Stored data:
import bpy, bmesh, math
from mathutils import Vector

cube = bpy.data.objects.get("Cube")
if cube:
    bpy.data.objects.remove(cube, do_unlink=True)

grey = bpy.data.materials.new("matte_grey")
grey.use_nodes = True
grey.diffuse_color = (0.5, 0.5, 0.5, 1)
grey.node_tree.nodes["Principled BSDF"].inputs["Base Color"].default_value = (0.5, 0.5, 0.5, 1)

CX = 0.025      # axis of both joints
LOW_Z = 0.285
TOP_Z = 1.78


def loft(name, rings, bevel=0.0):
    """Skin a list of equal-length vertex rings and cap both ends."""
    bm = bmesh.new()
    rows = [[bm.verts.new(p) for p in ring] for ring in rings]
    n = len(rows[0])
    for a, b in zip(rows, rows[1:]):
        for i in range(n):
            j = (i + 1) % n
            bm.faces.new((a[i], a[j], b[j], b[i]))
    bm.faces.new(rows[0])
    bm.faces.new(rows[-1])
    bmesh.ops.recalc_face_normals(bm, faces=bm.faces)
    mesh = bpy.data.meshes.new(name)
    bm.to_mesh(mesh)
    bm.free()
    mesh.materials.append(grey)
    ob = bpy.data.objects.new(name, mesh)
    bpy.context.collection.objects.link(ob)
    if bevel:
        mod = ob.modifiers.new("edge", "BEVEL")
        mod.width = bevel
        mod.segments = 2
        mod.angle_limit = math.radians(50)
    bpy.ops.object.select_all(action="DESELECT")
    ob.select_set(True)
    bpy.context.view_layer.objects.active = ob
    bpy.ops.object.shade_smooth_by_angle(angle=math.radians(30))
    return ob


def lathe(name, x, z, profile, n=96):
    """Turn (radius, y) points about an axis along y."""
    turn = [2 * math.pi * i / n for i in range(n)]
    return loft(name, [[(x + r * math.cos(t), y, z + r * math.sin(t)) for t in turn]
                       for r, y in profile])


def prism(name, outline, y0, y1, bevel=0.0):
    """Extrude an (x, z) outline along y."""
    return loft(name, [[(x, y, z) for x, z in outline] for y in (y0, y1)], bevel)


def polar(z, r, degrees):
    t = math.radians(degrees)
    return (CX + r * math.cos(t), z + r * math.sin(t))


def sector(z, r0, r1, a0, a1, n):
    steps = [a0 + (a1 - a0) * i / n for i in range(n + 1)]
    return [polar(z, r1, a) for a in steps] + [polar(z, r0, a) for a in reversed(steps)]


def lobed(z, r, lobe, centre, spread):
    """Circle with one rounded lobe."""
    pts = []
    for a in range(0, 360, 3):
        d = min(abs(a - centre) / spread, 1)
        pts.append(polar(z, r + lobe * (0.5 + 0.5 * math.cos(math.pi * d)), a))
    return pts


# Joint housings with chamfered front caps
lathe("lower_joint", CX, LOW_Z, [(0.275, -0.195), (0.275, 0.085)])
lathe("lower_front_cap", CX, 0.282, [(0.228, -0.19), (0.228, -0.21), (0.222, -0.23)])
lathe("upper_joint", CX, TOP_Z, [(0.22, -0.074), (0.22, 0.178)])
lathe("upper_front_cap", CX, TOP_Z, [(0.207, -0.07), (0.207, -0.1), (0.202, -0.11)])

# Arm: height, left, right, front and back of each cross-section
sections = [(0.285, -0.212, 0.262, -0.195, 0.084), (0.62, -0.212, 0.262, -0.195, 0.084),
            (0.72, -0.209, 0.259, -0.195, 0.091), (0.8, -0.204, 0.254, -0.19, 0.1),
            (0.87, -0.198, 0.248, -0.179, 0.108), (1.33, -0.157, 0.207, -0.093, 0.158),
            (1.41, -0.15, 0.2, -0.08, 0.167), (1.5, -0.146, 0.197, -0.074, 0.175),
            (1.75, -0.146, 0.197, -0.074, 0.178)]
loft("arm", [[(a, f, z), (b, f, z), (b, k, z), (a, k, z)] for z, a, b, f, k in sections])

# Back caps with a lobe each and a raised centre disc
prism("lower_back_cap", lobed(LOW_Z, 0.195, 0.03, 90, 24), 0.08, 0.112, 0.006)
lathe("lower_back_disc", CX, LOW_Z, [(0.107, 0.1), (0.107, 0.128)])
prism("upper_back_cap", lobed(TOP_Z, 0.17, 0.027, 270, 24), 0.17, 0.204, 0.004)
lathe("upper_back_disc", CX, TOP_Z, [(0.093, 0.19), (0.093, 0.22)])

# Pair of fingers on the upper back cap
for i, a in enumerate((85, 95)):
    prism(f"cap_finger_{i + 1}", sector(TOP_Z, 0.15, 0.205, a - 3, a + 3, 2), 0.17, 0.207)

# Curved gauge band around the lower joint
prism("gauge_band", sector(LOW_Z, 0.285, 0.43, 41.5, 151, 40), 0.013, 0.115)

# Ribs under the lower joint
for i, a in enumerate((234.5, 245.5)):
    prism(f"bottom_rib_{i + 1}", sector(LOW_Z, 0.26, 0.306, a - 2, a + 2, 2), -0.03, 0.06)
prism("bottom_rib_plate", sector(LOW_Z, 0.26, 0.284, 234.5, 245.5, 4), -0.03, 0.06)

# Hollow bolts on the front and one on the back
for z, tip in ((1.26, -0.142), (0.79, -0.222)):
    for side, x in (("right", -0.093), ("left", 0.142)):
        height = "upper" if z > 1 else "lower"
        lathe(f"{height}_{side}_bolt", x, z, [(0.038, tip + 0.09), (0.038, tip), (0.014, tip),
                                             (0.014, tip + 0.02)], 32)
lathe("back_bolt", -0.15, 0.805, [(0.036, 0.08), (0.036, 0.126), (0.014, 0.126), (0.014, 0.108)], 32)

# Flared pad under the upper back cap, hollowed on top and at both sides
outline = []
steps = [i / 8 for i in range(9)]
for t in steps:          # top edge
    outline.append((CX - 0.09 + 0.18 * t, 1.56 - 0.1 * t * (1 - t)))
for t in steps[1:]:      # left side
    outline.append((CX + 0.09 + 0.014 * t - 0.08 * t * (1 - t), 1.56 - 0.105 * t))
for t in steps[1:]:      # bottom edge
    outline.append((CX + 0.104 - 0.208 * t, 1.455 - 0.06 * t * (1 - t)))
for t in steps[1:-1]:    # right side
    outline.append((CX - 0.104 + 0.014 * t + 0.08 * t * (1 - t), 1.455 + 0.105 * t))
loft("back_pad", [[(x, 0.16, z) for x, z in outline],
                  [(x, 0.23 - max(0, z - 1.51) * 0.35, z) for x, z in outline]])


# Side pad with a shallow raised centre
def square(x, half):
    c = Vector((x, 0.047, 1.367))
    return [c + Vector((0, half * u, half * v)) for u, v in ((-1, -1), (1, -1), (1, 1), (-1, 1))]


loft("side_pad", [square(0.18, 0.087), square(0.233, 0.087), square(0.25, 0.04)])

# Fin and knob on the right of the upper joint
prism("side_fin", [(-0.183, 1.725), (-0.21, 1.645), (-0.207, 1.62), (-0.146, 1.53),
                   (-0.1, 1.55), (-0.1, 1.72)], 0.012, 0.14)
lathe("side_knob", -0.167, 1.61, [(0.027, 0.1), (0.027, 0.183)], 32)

Task goal: Emit, unaltered, the lines from the top of the listing down through the line that holds "bm = bmesh.new()"; emit nothing else.

Task answer:
import bpy, bmesh, math
from mathutils import Vector

cube = bpy.data.objects.get("Cube")
if cube:
    bpy.data.objects.remove(cube, do_unlink=True)

grey = bpy.data.materials.new("matte_grey")
grey.use_nodes = True
grey.diffuse_color = (0.5, 0.5, 0.5, 1)
grey.node_tree.nodes["Principled BSDF"].inputs["Base Color"].default_value = (0.5, 0.5, 0.5, 1)

CX = 0.025      # axis of both joints
LOW_Z = 0.285
TOP_Z = 1.78


def loft(name, rings, bevel=0.0):
    """Skin a list of equal-length vertex rings and cap both ends."""
    bm = bmesh.new()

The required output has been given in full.